Restrict the output to the lines below starting at the one that contains "ball(bm, (0, -.092, z), size=(.022, .012, .006))" and ending at the one that contains "for y, z, width", and restate them word for word, both ends included.

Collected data
-------

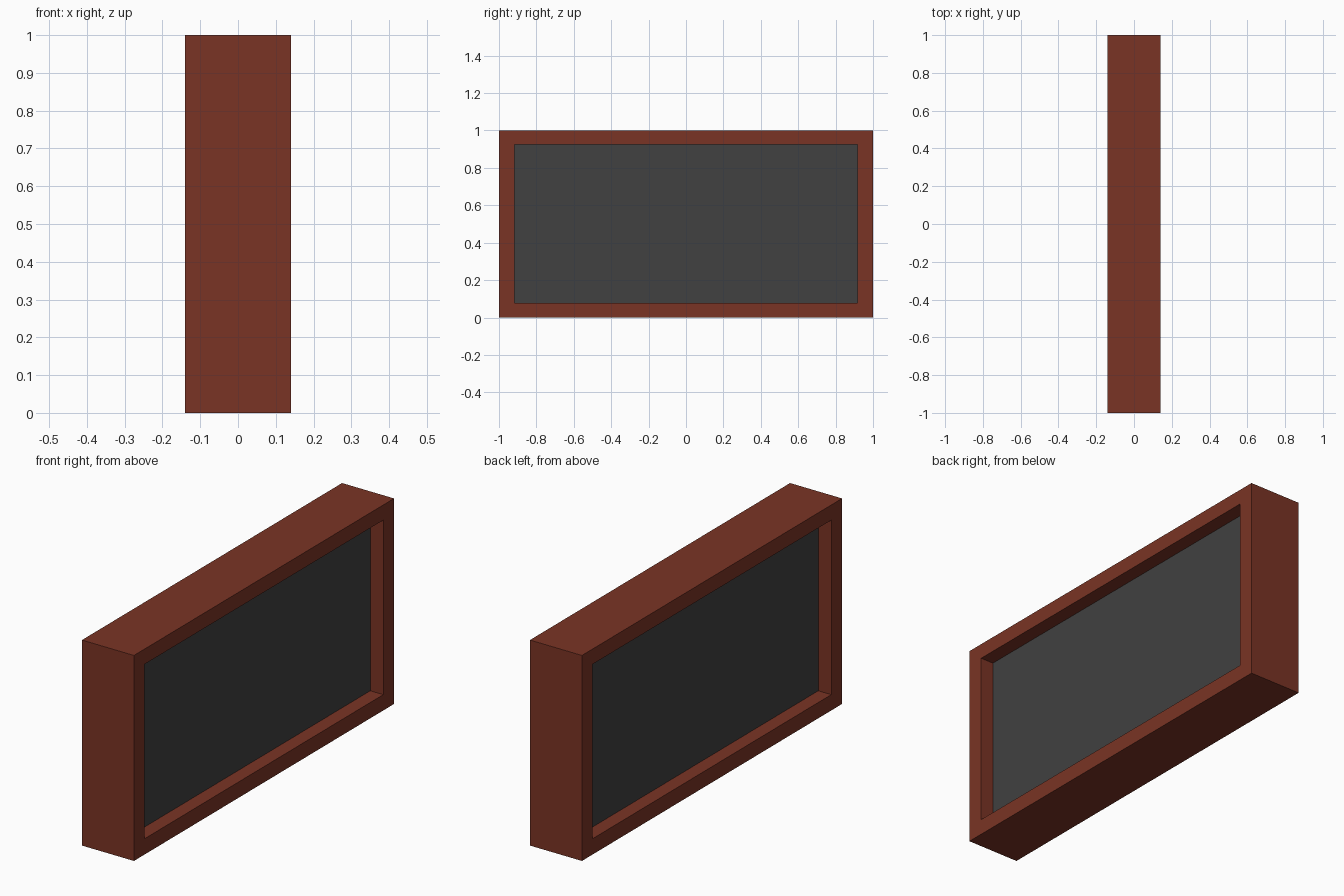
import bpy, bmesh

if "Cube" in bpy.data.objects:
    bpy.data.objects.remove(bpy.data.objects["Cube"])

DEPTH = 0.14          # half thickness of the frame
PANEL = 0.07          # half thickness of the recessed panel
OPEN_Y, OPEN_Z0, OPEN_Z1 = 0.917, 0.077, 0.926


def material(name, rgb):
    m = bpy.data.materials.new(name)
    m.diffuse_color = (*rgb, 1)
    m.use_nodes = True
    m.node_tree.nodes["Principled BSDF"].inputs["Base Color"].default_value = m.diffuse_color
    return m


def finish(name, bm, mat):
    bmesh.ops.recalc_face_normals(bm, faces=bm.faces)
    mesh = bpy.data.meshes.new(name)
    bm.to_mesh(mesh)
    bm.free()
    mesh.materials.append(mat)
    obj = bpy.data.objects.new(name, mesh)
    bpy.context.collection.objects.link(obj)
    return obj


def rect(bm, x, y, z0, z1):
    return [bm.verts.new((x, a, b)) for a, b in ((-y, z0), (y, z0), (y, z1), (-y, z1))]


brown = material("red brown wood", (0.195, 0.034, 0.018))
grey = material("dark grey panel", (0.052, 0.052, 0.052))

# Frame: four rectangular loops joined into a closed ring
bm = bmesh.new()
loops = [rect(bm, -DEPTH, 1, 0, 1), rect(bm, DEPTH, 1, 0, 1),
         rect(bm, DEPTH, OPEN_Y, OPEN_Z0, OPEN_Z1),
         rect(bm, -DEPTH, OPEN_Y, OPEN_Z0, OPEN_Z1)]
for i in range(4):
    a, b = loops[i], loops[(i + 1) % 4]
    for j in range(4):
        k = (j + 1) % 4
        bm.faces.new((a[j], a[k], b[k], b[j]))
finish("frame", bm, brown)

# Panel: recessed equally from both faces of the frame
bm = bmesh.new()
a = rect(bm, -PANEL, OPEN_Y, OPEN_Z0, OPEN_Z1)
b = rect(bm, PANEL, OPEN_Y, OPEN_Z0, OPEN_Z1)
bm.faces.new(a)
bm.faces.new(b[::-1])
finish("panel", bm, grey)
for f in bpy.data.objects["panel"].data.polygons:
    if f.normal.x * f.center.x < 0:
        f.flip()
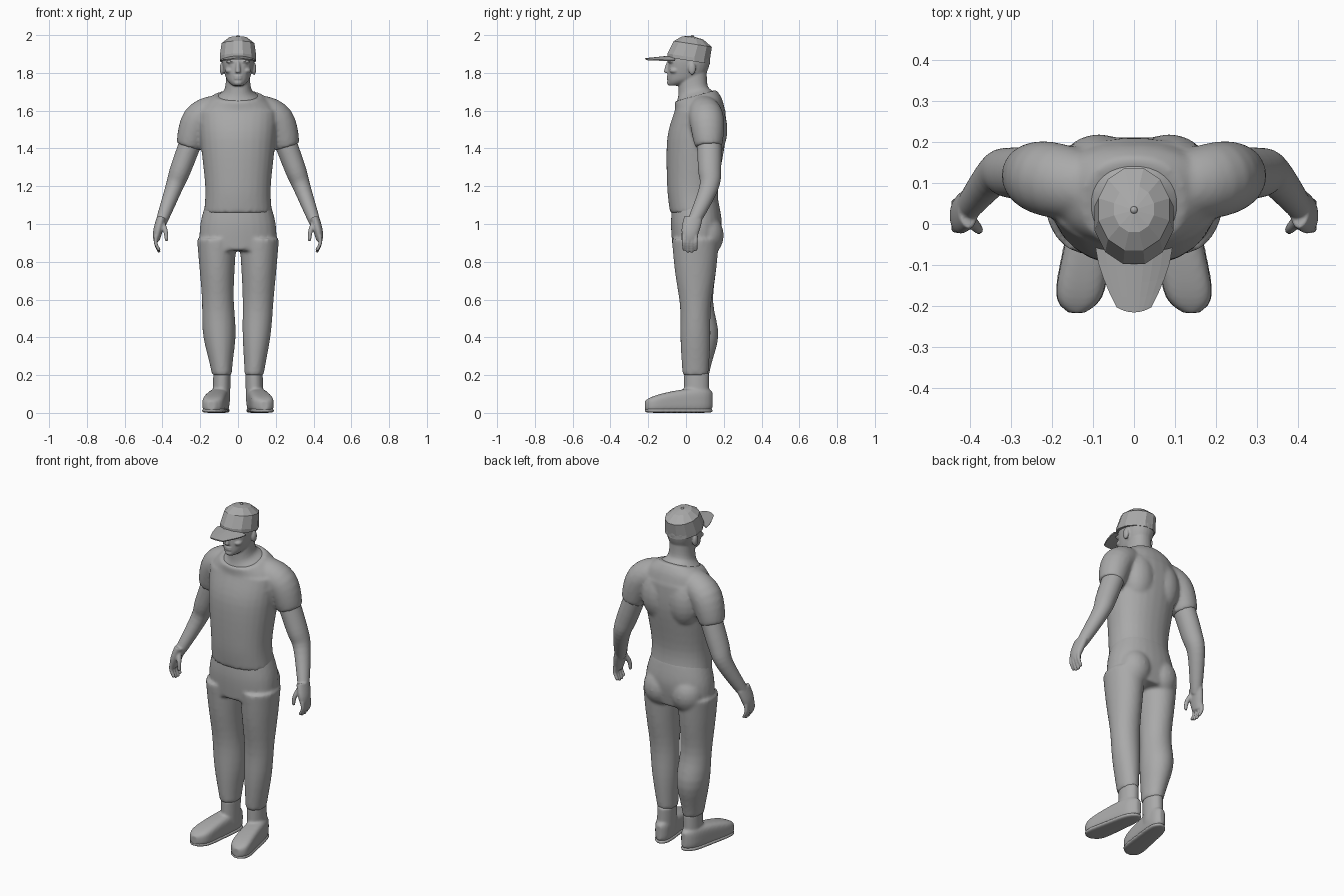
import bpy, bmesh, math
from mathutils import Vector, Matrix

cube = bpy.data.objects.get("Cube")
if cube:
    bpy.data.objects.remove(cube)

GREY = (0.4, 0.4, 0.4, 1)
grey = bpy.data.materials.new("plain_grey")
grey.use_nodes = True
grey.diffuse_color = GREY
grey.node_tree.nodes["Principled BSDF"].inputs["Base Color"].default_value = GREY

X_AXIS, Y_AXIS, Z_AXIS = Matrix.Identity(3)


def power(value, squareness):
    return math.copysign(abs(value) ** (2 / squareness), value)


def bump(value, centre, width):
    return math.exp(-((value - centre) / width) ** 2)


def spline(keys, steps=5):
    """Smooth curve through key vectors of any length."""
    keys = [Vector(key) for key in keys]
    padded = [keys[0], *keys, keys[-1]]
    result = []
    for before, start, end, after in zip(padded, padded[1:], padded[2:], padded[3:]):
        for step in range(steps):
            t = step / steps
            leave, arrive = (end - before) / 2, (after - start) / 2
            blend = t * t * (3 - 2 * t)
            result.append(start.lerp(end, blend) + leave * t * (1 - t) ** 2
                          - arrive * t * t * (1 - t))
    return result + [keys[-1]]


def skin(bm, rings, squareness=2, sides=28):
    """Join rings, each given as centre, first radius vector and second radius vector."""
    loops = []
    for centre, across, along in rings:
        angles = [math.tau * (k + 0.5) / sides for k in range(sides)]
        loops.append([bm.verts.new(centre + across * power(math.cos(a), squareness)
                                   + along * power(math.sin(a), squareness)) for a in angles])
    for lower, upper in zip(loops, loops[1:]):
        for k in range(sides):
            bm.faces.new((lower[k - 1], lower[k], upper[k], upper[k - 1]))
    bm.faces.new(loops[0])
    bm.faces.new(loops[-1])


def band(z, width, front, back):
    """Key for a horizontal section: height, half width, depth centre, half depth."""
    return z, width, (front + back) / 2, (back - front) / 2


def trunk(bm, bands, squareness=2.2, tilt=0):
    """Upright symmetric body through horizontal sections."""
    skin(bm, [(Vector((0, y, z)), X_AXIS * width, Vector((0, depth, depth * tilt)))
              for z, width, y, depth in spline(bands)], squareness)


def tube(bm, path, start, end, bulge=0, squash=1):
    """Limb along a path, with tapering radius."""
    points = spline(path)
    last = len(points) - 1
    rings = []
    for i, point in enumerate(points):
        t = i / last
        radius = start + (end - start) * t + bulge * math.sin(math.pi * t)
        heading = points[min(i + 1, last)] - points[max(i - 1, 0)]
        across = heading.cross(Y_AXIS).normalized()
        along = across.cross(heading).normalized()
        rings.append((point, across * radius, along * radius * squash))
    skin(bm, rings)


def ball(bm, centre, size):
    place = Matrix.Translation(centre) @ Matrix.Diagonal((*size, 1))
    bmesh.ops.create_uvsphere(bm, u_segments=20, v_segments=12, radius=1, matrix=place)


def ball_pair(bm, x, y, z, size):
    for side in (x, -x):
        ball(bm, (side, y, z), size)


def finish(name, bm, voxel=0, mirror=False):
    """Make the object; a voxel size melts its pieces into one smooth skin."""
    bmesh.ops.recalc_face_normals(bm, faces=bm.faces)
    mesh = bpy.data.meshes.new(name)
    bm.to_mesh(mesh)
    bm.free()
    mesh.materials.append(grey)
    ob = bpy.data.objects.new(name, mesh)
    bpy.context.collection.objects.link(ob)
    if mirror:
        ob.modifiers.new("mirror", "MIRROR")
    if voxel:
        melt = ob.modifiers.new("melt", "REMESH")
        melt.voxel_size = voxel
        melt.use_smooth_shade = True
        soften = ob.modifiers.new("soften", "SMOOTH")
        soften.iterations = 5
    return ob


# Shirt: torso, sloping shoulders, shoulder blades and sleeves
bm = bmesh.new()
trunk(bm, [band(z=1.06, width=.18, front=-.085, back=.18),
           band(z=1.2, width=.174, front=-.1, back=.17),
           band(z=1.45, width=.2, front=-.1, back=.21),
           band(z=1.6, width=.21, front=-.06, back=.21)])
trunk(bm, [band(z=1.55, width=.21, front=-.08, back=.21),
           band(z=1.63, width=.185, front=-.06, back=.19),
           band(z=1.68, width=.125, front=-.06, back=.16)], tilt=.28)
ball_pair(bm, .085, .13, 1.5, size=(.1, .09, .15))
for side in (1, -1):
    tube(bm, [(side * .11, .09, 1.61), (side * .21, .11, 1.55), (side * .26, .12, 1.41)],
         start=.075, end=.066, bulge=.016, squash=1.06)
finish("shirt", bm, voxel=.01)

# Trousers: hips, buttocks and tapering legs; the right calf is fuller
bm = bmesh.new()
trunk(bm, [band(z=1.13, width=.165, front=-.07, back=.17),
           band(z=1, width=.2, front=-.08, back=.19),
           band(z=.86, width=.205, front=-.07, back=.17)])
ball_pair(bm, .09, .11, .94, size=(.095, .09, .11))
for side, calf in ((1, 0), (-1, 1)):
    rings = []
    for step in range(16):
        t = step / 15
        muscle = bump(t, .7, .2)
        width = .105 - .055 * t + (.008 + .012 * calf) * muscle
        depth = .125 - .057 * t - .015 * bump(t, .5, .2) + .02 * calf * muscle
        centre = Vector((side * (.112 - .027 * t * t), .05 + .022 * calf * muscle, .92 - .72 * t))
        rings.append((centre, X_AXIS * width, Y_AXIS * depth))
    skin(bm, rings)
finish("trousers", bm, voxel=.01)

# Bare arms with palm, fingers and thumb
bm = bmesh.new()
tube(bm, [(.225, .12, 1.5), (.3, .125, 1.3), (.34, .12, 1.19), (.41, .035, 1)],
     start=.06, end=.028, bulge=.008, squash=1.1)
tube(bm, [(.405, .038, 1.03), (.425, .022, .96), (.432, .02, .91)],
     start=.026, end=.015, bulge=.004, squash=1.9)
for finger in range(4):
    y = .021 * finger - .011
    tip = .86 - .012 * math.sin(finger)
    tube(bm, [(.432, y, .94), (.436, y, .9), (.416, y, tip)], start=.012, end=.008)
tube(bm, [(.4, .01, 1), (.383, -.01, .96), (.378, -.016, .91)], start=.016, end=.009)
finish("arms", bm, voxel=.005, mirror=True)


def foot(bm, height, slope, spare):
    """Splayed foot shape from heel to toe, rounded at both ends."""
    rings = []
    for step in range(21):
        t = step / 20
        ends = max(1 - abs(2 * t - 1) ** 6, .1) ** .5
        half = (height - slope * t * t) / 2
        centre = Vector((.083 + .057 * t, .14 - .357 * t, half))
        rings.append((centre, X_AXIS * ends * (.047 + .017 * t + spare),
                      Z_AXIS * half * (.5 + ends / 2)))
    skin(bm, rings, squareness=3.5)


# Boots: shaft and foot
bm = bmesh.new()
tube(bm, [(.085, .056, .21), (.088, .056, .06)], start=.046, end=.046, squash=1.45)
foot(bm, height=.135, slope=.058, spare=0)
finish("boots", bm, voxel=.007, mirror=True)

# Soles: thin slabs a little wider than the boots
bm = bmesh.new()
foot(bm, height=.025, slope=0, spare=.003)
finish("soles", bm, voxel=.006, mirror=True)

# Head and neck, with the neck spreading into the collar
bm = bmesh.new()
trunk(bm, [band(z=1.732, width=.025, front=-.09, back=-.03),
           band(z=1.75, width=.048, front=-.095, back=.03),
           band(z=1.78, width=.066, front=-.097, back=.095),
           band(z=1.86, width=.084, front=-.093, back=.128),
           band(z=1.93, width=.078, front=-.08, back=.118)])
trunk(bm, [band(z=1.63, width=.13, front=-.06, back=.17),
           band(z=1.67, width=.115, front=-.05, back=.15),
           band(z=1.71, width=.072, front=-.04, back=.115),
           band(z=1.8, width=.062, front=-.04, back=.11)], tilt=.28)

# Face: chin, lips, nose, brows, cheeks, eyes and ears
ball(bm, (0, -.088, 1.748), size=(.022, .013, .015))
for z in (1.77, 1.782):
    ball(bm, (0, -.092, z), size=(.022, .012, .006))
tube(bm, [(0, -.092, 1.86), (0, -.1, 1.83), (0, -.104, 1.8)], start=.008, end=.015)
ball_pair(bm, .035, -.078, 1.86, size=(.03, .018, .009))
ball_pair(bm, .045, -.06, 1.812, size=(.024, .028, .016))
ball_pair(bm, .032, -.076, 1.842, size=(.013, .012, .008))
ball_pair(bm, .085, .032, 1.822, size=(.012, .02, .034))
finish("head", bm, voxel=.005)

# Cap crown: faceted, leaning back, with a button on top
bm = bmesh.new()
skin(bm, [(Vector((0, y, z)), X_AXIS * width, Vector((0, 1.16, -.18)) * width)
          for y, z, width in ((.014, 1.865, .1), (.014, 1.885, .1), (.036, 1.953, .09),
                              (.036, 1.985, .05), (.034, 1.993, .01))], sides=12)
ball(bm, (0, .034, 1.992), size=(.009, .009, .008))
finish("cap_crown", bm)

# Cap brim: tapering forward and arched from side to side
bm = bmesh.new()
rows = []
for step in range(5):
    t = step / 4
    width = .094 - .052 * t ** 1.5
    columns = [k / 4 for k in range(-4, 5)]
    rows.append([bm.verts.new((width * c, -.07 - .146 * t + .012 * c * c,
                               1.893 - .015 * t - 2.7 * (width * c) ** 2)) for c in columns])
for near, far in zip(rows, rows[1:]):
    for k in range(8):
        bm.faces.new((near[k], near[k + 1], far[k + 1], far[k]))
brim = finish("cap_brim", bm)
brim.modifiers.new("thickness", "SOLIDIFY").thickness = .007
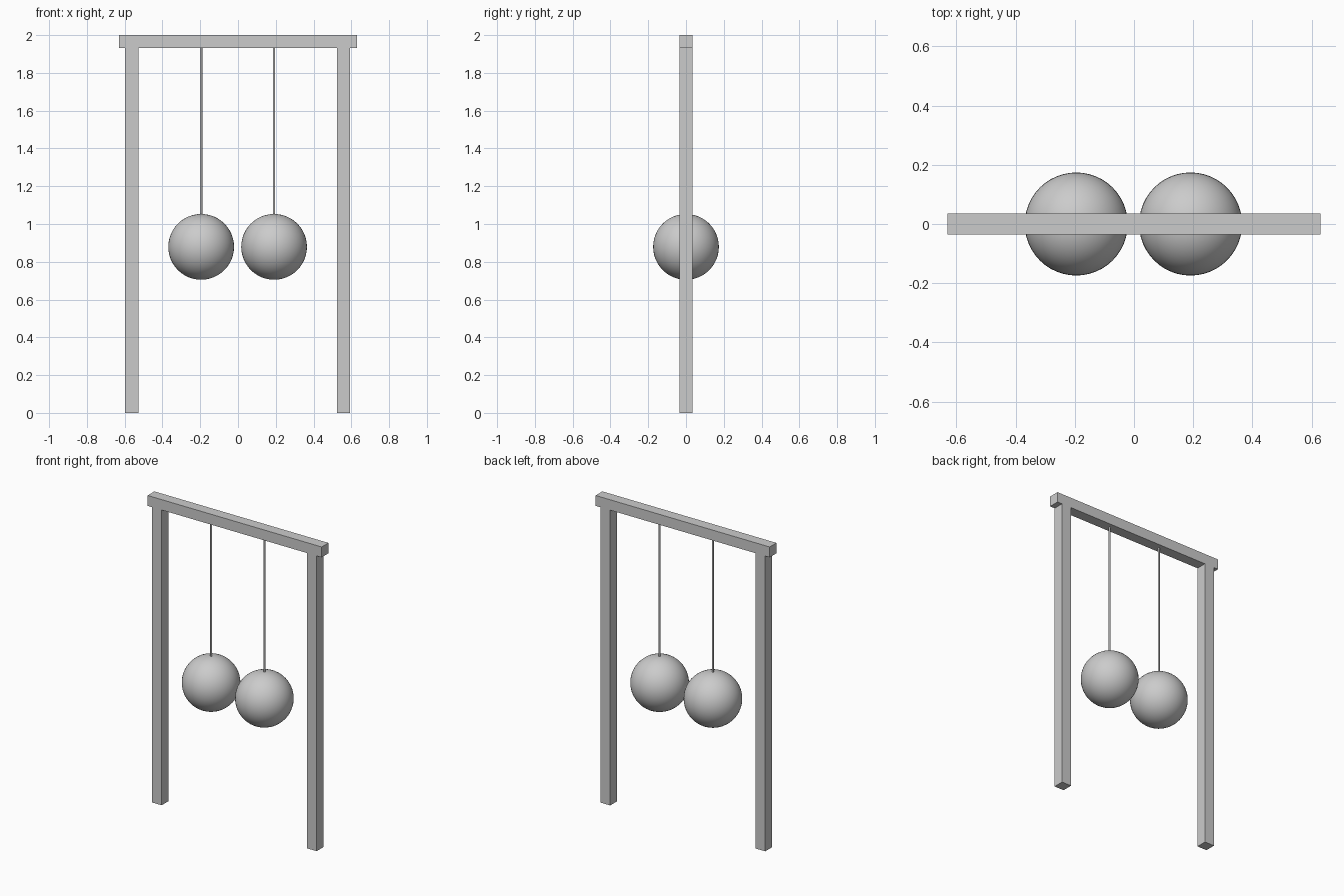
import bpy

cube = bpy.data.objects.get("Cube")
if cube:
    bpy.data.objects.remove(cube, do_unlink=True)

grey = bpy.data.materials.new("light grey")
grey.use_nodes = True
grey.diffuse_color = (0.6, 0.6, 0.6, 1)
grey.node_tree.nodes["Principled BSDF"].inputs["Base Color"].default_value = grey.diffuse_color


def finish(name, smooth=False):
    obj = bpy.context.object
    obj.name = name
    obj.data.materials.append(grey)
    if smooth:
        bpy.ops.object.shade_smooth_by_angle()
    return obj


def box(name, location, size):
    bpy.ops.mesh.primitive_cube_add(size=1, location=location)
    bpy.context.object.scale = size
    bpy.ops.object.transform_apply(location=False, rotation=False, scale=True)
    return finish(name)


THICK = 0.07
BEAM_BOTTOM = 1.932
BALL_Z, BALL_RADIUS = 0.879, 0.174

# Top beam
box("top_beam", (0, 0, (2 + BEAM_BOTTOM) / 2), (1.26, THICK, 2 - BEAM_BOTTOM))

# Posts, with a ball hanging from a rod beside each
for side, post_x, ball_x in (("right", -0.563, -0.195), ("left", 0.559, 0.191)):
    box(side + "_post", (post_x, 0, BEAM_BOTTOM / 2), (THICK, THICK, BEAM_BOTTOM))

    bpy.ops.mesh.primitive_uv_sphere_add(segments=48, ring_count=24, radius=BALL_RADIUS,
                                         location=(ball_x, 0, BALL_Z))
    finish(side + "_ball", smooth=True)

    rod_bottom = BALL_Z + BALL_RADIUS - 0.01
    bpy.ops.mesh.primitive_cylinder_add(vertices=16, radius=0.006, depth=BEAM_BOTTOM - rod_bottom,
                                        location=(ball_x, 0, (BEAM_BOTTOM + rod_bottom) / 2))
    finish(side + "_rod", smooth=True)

-------

#### [Written solution]
    ball(bm, (0, -.092, z), size=(.022, .012, .006))
tube(bm, [(0, -.092, 1.86), (0, -.1, 1.83), (0, -.104, 1.8)], start=.008, end=.015)
ball_pair(bm, .035, -.078, 1.86, size=(.03, .018, .009))
ball_pair(bm, .045, -.06, 1.812, size=(.024, .028, .016))
ball_pair(bm, .032, -.076, 1.842, size=(.013, .012, .008))
ball_pair(bm, .085, .032, 1.822, size=(.012, .02, .034))
finish("head", bm, voxel=.005)

# Cap crown: faceted, leaning back, with a button on top
bm = bmesh.new()
skin(bm, [(Vector((0, y, z)), X_AXIS * width, Vector((0, 1.16, -.18)) * width)
          for y, z, width in ((.014, 1.865, .1), (.014, 1.885, .1), (.036, 1.953, .09),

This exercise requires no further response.